Widely touted as the emerging star of the American folk revival, the “unwashed phenomenon” sang a mixture of newly composed protest songs as well as traditional tunes upholstered in modern lyrics. He was both a balladeer and a chronicler of the times. And he played all of his stuff on an acoustical guitar.

At the concert in question, he performed the first set in the way that his adoring audience had come to expect - strumming his six string while his ragged nasal voice chewed through songs of love and protest. But when the second set began, Dylan trotted out electric guitars and amplifiers, touching off a loud and angry tumult in the audience. While many applauded his bravado, others expressed their dire disapproval with loud shouts of “Judas!”. Clearly there were divergent opinions about what was properly “folk”.
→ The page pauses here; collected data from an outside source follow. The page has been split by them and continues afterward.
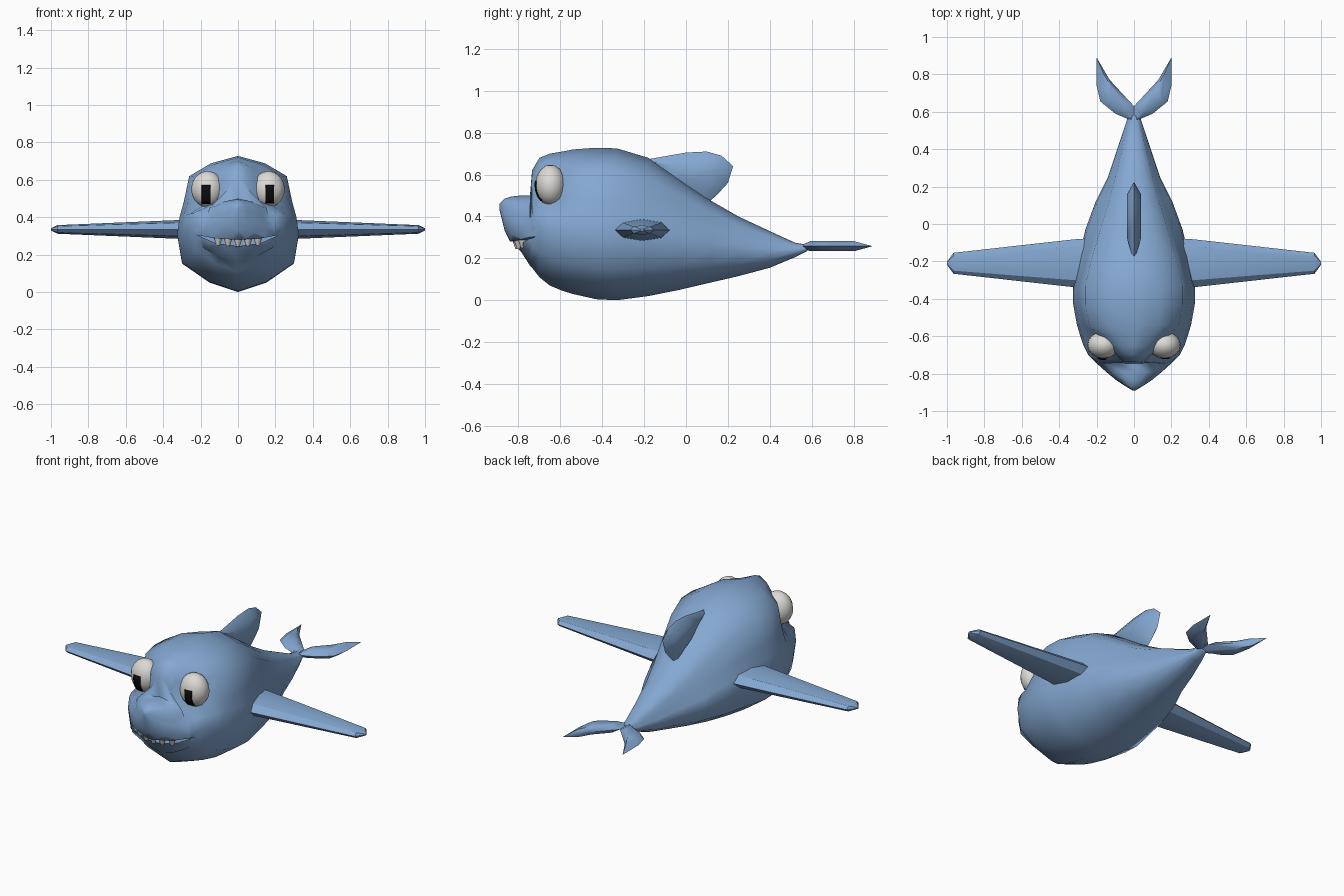
import bpy, bmesh
from math import sqrt, cos, sin, pi
from mathutils import Vector

cube = bpy.data.objects.get("Cube")
if cube:
    bpy.data.objects.remove(cube)


def material(name, rgb):
    m = bpy.data.materials.new(name)
    m.use_nodes = True
    m.diffuse_color = (*rgb, 1)
    bsdf = next(n for n in m.node_tree.nodes if n.type == 'BSDF_PRINCIPLED')
    bsdf.inputs["Base Color"].default_value = (*rgb, 1)
    return m


BLUE = material("sea blue", (0.23, 0.39, 0.64))
WHITE = material("eye white", (0.72, 0.70, 0.67))
BLACK = material("pupil black", (0.004, 0.004, 0.004))


def activate(obj):
    bpy.ops.object.select_all(action='DESELECT')
    obj.select_set(True)
    bpy.context.view_layer.objects.active = obj


def finish(name, bm, mat, angle=None):
    """Turn a bmesh into a named object, smooth below the given angle."""
    bmesh.ops.recalc_face_normals(bm, faces=bm.faces)
    mesh = bpy.data.meshes.new(name)
    bm.to_mesh(mesh)
    bm.free()
    mesh.materials.append(mat)
    obj = bpy.data.objects.new(name, mesh)
    bpy.context.collection.objects.link(obj)
    if angle:
        activate(obj)
        bpy.ops.object.shade_smooth_by_angle(angle=angle)
    return obj


def loft(bm, rings):
    """Skin closed rings of equal length and cap both ends."""
    rows = [[bm.verts.new(p) for p in ring] for ring in rings]
    n = len(rows[0])
    for a, b in zip(rows, rows[1:]):
        for i in range(n):
            j = (i + 1) % n
            bm.faces.new((a[i], a[j], b[j], b[i]))
    bm.faces.new(rows[0])
    bm.faces.new(rows[-1])


def blade(name, outline, thickness, place, inset=0.55):
    """Fin from a flat outline that swells on both sides to an inset face."""
    cx = sum(p[0] for p in outline) / len(outline)
    cy = sum(p[1] for p in outline) / len(outline)

    def ring(k, h):
        return [place(cx + (u - cx) * k, cy + (v - cy) * k, h) for u, v in outline]
    bm = bmesh.new()
    loft(bm, [ring(inset, -thickness), ring(1, 0), ring(inset, thickness)])
    return finish(name, bm, BLUE, pi / 3)


# Body: stations of y, bottom, top, lower half width, upper half width
STATIONS = [
    (-.89, .43, .46, .008, .005), (-.865, .33, .485, .05, .045),
    (-.835, .27, .495, .095, .08), (-.79, .235, .5, .15, .13),
    (-.745, .165, .5, .2, .17), (-.735, .155, .62, .21, .06),
    (-.7, .11, .68, .245, .1), (-.65, .07, .7, .27, .15),
    (-.59, .045, .71, .29, .215), (-.54, .03, .72, .305, .265),
    (-.43, .005, .728, .325, .29), (-.33, 0, .725, .325, .29),
    (-.18, .02, .68, .295, .25), (-.03, .05, .58, .26, .2),
    (.12, .085, .475, .205, .15), (.25, .115, .4, .14, .11),
    (.4, .155, .33, .09, .07), (.52, .205, .275, .05, .04),
    (.58, .235, .265, .03, .025)]


def body_ring(y, bottom, top, low, up):
    half = [(0, 0), (.47 * low, .07), (.92 * low, .21), (low, .42),
            (.96 * low, .55), (up, .66), (.9 * up, .85), (.5 * up, .945), (0, 1)]
    half = [(x, bottom + t * (top - bottom)) for x, t in half]
    return [(x, y, z) for x, z in half] + [(-x, y, z) for x, z in half[-2:0:-1]]


bm = bmesh.new()
loft(bm, [body_ring(*s) for s in STATIONS])
body = finish("body", bm, BLUE)

# Mouth: crescent slot cut into the snout
smile = [(-.22, .305), (-.12, .287), (0, .28), (.12, .287), (.22, .305),
         (.12, .262), (0, .245), (-.12, .262)]
bm = bmesh.new()
loft(bm, [[(x, y, z) for x, z in smile] for y in (-.95, -.68)])
cutter = finish("mouth_cutter", bm, BLUE)
cutter.hide_render = True
activate(body)
cut = body.modifiers.new("mouth", 'BOOLEAN')
cut.operation = 'DIFFERENCE'
cut.object = cutter
bpy.ops.object.modifier_apply(modifier=cut.name)
bpy.data.objects.remove(cutter)
activate(body)
bpy.ops.object.shade_smooth_by_angle(angle=pi * .38)

# Teeth: short row of blunt cones along the upper lip
for i in range(5):
    x = (i - 2) * .053
    bm = bmesh.new()
    bmesh.ops.create_cone(bm, cap_ends=True, segments=8, radius1=.009,
                          radius2=.024, depth=.042)
    bmesh.ops.translate(bm, verts=bm.verts, vec=(x, -.805 + 2.3 * x * x, .265 + .5 * x * x))
    finish(f"tooth_{i + 1}", bm, WHITE, pi / 4)

# Dorsal fin
dorsal = [(-.2, .67), (0, .705), (.1, .71), (.17, .69), (.225, .64),
          (.2, .56), (.15, .505), (.1, .46), (-.05, .54)]
blade("dorsal_fin", dorsal, .038, lambda u, v, h: (h, u, v))

# Paired parts
EYE = Vector((.163, -.647, .55))
RADII = Vector((.087, .073, .097))
fluke = [(0, .54), (.03, .56), (.1, .59), (.18, .655), (.2, .74),
         (.2, .89), (.13, .77), (0, .63)]
for side, s in (("left", 1), ("right", -1)):
    # Pectoral fin: x, half chord, half thickness, tapering to a blunt tip
    bm = bmesh.new()
    rings = []
    for x, chord, thick in ((.2, .136, .055), (.32, .128, .05),
                            (.965, .056, .023), (1, .008, .006)):
        rings.append([(s * x, -.21 + chord * cos(k * pi / 4),
                       .335 + thick * sin(k * pi / 4)) for k in range(8)])
    loft(bm, rings)
    finish(f"{side}_pectoral_fin", bm, BLUE, pi / 6)

    # Tail fluke
    blade(f"{side}_tail_fluke", fluke, .024,
          lambda u, v, h: (s * u, v, .258 + h), inset=.6)

    # Eyeball
    bm = bmesh.new()
    bmesh.ops.create_uvsphere(bm, u_segments=16, v_segments=10, radius=1)
    for v in bm.verts:
        v.co = Vector((s * EYE.x, EYE.y, EYE.z)) + v.co * RADII
    finish(f"{side}_eye", bm, WHITE, pi / 3)

    # Pupil: thin patch that follows the eyeball
    bm = bmesh.new()
    bmesh.ops.create_grid(bm, x_segments=4, y_segments=6, size=1)
    for v in bm.verts:
        dx, dz = .007 + v.co.x * .023, -.027 + v.co.y * .049
        depth = sqrt(1 - (dx / RADII.x) ** 2 - (dz / RADII.z) ** 2)
        v.co = (s * (EYE.x + dx), EYE.y - RADII.y * depth - .003, EYE.z + dz)
    pupil = finish(f"{side}_pupil", bm, BLACK, pi / 3)
    pupil.modifiers.new("thickness", 'SOLIDIFY').thickness = .004
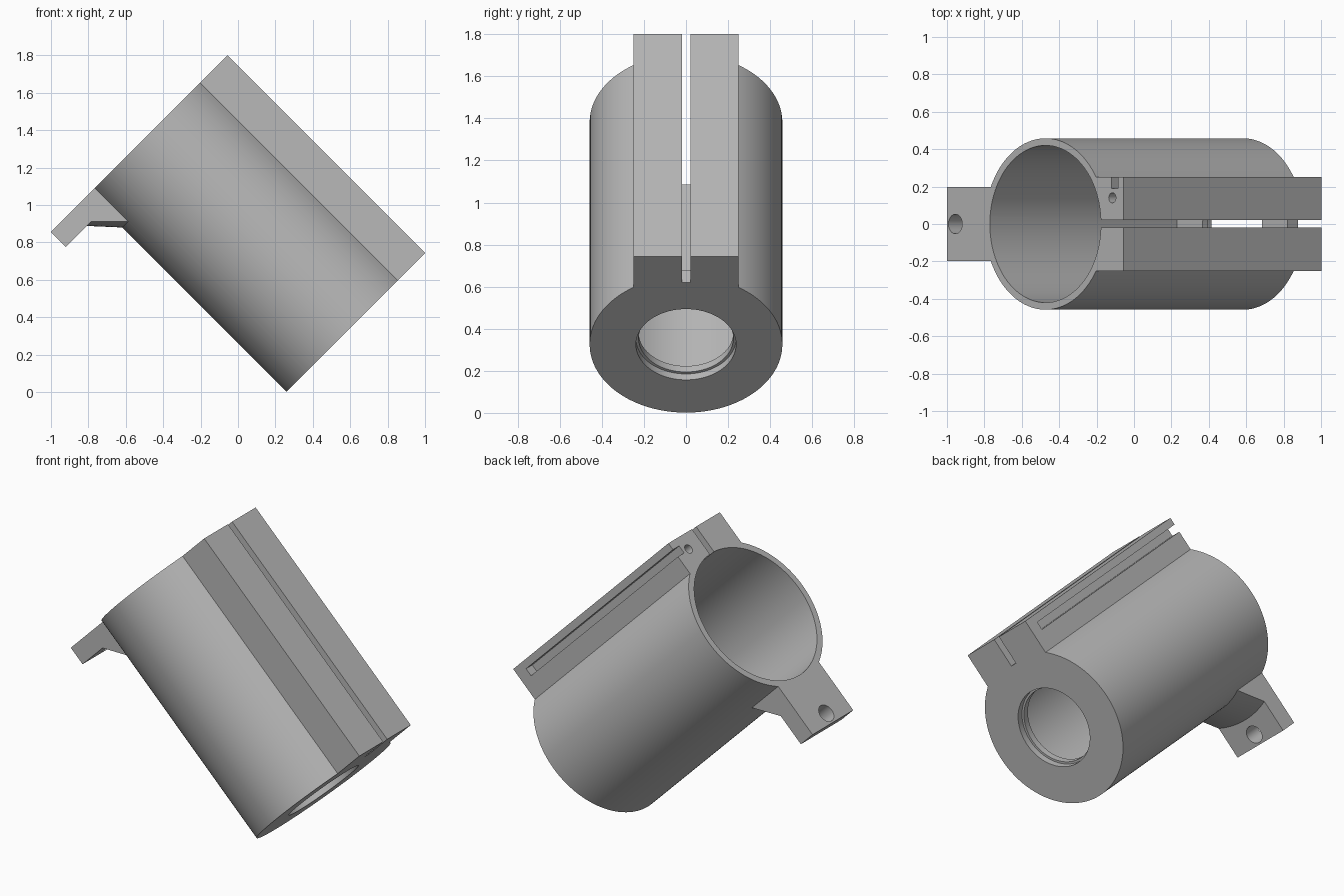
import bpy
import math

if "Cube" in bpy.data.objects:
    bpy.data.objects.remove(bpy.data.objects["Cube"], do_unlink=True)

# Measures: the tube stands on its own axis, then the whole part is tilted
AXIS = 0.642                     # offset of the tube axis from the origin
BOTTOM, TOP = -0.182, 1.312
FLOOR = BOTTOM + 0.08            # inner face of the end wall
R_OUT, R_IN = 0.458, 0.42

grey = bpy.data.materials.new("plain grey")
grey.use_nodes = True
COLOUR = (0.48, 0.48, 0.48, 1)
grey.diffuse_color = COLOUR
grey.node_tree.nodes["Principled BSDF"].inputs["Base Color"].default_value = COLOUR


def finish(name):
    ob = bpy.context.object
    ob.name = name
    ob.data.materials.append(grey)
    return ob


def box(name, x, y, z):
    """Box from (low, high) pairs."""
    bpy.ops.mesh.primitive_cube_add(size=1)
    ob = finish(name)
    for v in ob.data.vertices:
        v.co = [(lo + hi) / 2 + c * (hi - lo) for c, (lo, hi) in zip(v.co, (x, y, z))]
    return ob


def rod(name, r1, r2, z, x=AXIS, y=0, sides=128):
    """Cylinder or cone along the axis."""
    bpy.ops.mesh.primitive_cone_add(vertices=sides, radius1=r1, radius2=r2,
                                    depth=z[1] - z[0])
    ob = finish(name)
    for v in ob.data.vertices:
        v.co.x += x
        v.co.y += y
        v.co.z += (z[0] + z[1]) / 2
    return ob


def combine(target, tool, operation):
    mod = target.modifiers.new(operation.lower(), "BOOLEAN")
    mod.operation, mod.object, mod.solver = operation, tool, "EXACT"
    bpy.context.view_layer.objects.active = target
    bpy.ops.object.modifier_apply(modifier=mod.name)
    bpy.data.objects.remove(tool, do_unlink=True)


# Tube and the rail along its upper side
housing = rod("clamp_housing", R_OUT, R_OUT, (BOTTOM, TOP))
rail = box("rail", (AXIS, 1.234), (-0.25, 0.25), (BOTTOM, TOP))

# Mounting lug with a conical gusset beneath it
lug = box("lug", (-0.1025, AXIS - 0.2), (-0.1975, 0.1975), (0.95, TOP))
relief = box("lug_relief", (-0.5, 0.9), (-0.8, 0.8), (0.8, 1.1985))
combine(relief, rod("gusset_cone", 0.44, 0.605, (1.04, 1.22)), "DIFFERENCE")
combine(lug, relief, "DIFFERENCE")

for part in (rail, lug):
    combine(housing, part, "UNION")

# Bore, stepped end hole, clamping slit, side groove and small holes
cutters = [
    rod("bore", R_IN, R_IN, (FLOOR, TOP + 0.1)),
    rod("end_hole", 0.225, 0.225, (BOTTOM - 0.1, FLOOR + 0.1)),
    rod("end_hole_step", 0.238, 0.238, (BOTTOM - 0.1, BOTTOM + 0.04)),
    box("slit", (1.058, 1.4), (-0.019, 0.021), (BOTTOM - 0.1, TOP + 0.1)),
    box("side_groove", (1.142, 1.19), (0.19, 0.4), (FLOOR, TOP + 0.1)),
    rod("rail_hole", 0.027, 0.027, (TOP - 0.25, TOP + 0.1), 1.148, 0.14, 32),
    rod("lug_hole", 0.052, 0.052, (1.1, TOP + 0.1), -0.039, 0, 48),
]
for cutter in cutters:
    combine(housing, cutter, "DIFFERENCE")

# Shade, then tilt the finished part
bpy.ops.object.select_all(action="DESELECT")
housing.select_set(True)
bpy.context.view_layer.objects.active = housing
bpy.ops.object.shade_smooth_by_angle(angle=math.radians(25))
housing.rotation_euler = (0, math.radians(-45), 0)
The issues aren’t easy to resolve. Many traditional songs began life as broadside ballads, composed by somebody to entertain friends, make a political point, or perhaps even to sell copies of the broadside. If we know who composed a piece, does that encumber its claim to folksiness? Few folk songs come to us with one, indisputably original set of lyrics. They have been passed down from singer to singer, each of whom made his or her contribution to the evolution of the song. Is there a premium to be placed upon the earliest known edition, even though that one may itself be the result of endless amendment?

Can a song be authentically performed by someone not of the culture or time in which it was born? Is it acceptable to translate lyrics into a language more familiar to the audience, even though the sonority of the original is lost? What of work songs or dance tunes divorced from the activity they were designed to accompany? If something just plain doesn’t make sense, do we leave the mystery unexplained?

These are just a few of the many questions we face in choosing and arranging material for a Revels performance. There are no absolute answers. All of the factors must be weighed in the light of our greater objective: to share with audiences the experience of art that nourishes on a deep and basic level. As our mission statement points out, “California Revels seeks to foster the health of the human spirit”. We do that by selecting material that speaks to the heart, and presenting it with mindfulness of its mystery and the joy of celebration.

- David Parr, Artistic Director